To an English online friend who says whenever Trump says something stupid, she thinks of me. Whenever Trump makes you think of me, please, drink a big glass of whiskey or eat a giant chocolate bar. Connect me to something more pleasant! He is idiotic, gutting national response to the pandemic, which is the goal of the people whispering in his ear. Positive note: you’ve heard about the 100-year old man, Captain Tom Moore, who raised $40m for the NHS? I hear he’s to be knighted! I’m surprised people would donate to something they pay taxes for – I can’t imagine Americans doing it. But what a boost for all the people who are working in it.
To a friend about polarization Today the WSJ published an article about Facebook. Looking into their own operations and whether they heighten social divisions, they found they were, but decided to keep doing it, ramping up distrust in science and government. But we need government in a crisis. That’s how we collectively decide what we’re going to do – who we’re going to prioritize, how we’ll get the money, how we’re going to put solutions in place. There’s not much in the way of shared beliefs anymore – not much we collectively agree on at all. And Facebook has boosted it!
May 27 (letters about letters)
To my stepsister/Scrabble nemesis, on the June 5th end of our Scrabble App and the frantic search for a replacement One called WordMaster is not yet equipped for multi-player play. Some people have said Lexulous is a good alternative. Another said there is a way [in the obnoxious new Scopely app] to turn off the frippery but did not elaborate. Searching for “Scrabble GO Frippery” doesn’t get me very far. I’m glad I have won a couple games lately so that when our app goes gracefully into that good night, I can have some good memories. Because I can see in the current games that you are, as they say in French, “en forme.” Creamier???!?!

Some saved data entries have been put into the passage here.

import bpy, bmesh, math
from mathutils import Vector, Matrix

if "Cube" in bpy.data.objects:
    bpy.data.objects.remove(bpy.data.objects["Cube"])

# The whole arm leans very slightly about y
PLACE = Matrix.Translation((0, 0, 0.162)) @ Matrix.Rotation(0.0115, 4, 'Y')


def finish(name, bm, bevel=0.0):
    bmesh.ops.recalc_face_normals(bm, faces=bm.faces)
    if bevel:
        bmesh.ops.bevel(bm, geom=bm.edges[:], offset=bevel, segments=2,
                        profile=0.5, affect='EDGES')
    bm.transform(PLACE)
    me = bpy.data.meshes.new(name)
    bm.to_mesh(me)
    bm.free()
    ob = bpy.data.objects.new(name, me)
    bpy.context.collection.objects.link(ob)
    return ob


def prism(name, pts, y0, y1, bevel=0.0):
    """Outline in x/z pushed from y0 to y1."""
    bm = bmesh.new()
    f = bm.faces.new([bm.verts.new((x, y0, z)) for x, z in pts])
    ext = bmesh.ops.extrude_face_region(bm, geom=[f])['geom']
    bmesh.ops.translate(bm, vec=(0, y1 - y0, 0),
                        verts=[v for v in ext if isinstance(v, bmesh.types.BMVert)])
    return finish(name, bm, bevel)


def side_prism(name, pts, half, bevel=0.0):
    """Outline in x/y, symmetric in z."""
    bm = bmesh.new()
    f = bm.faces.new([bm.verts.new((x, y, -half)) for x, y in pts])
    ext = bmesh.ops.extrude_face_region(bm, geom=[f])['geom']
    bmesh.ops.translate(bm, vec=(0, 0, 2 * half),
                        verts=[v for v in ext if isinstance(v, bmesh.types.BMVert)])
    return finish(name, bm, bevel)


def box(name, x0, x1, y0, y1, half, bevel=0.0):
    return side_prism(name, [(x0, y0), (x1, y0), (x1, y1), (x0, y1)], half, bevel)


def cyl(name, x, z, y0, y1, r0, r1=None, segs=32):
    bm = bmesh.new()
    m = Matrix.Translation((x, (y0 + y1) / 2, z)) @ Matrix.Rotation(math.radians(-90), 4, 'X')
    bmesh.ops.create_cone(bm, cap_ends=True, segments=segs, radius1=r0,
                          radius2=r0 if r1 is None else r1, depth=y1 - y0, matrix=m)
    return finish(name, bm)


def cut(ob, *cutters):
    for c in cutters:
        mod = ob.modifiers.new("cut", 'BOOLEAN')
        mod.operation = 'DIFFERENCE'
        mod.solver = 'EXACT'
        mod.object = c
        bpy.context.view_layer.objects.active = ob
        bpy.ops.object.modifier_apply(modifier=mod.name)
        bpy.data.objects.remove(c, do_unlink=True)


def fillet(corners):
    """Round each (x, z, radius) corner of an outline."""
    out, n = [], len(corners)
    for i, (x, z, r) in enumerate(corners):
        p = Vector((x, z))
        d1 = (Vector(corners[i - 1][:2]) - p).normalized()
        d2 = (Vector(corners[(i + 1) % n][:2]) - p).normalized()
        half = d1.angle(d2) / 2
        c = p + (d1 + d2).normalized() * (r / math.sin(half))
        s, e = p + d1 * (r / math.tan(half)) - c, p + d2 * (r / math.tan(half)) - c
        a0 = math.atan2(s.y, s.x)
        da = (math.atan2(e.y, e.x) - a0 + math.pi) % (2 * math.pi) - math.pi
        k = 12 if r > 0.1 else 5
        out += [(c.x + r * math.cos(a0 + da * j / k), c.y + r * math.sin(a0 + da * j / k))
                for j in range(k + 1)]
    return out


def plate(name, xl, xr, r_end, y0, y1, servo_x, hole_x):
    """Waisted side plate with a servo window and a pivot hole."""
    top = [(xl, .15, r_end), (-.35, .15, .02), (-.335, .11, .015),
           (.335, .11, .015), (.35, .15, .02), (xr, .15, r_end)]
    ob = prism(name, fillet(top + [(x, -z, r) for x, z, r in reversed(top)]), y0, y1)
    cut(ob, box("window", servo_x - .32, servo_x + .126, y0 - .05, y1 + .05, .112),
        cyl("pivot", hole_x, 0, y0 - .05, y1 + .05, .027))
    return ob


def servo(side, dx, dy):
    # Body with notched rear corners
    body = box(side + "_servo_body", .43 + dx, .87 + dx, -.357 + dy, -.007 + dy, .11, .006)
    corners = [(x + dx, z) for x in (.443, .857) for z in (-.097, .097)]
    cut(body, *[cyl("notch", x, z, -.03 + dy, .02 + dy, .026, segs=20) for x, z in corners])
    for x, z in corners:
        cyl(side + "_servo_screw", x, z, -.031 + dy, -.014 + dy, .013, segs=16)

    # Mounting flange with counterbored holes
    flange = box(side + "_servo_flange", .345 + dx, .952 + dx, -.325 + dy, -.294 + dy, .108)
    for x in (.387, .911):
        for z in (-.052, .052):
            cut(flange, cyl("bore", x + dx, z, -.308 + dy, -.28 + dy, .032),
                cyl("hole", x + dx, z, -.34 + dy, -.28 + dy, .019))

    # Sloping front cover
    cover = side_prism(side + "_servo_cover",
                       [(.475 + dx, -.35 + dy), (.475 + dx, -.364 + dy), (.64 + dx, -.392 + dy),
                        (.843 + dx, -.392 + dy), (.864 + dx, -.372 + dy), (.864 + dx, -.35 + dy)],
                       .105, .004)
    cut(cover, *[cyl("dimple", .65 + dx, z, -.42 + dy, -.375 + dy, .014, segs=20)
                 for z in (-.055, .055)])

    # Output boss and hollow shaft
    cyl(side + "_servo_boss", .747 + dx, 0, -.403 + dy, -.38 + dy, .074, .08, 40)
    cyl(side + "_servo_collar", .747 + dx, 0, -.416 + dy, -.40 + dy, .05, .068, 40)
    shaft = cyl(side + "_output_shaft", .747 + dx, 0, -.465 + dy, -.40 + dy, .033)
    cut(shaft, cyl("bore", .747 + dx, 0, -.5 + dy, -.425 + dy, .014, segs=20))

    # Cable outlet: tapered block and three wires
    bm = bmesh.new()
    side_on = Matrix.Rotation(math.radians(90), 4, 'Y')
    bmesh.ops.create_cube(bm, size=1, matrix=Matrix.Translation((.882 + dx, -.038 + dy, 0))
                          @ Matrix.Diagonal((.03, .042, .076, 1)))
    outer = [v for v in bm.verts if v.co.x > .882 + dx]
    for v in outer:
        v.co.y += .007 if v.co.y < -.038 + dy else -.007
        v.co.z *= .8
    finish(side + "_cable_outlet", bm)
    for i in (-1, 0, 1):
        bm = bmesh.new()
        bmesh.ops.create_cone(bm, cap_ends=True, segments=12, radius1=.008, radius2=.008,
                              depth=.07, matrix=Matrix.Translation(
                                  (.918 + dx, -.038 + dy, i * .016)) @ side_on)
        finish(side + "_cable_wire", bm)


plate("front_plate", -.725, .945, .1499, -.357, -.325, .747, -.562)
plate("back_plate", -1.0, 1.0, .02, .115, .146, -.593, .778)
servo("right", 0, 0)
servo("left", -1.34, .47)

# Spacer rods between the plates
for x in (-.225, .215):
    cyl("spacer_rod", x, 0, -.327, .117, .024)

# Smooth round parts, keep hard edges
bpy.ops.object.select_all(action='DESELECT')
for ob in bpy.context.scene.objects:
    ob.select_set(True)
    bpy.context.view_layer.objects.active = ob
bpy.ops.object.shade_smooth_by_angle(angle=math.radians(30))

If you’ve read this far, you might also enjoy more posts of letters, for March, April, May, and June 2020, chronicling life and coronavirus and politics and relationships and, again, life.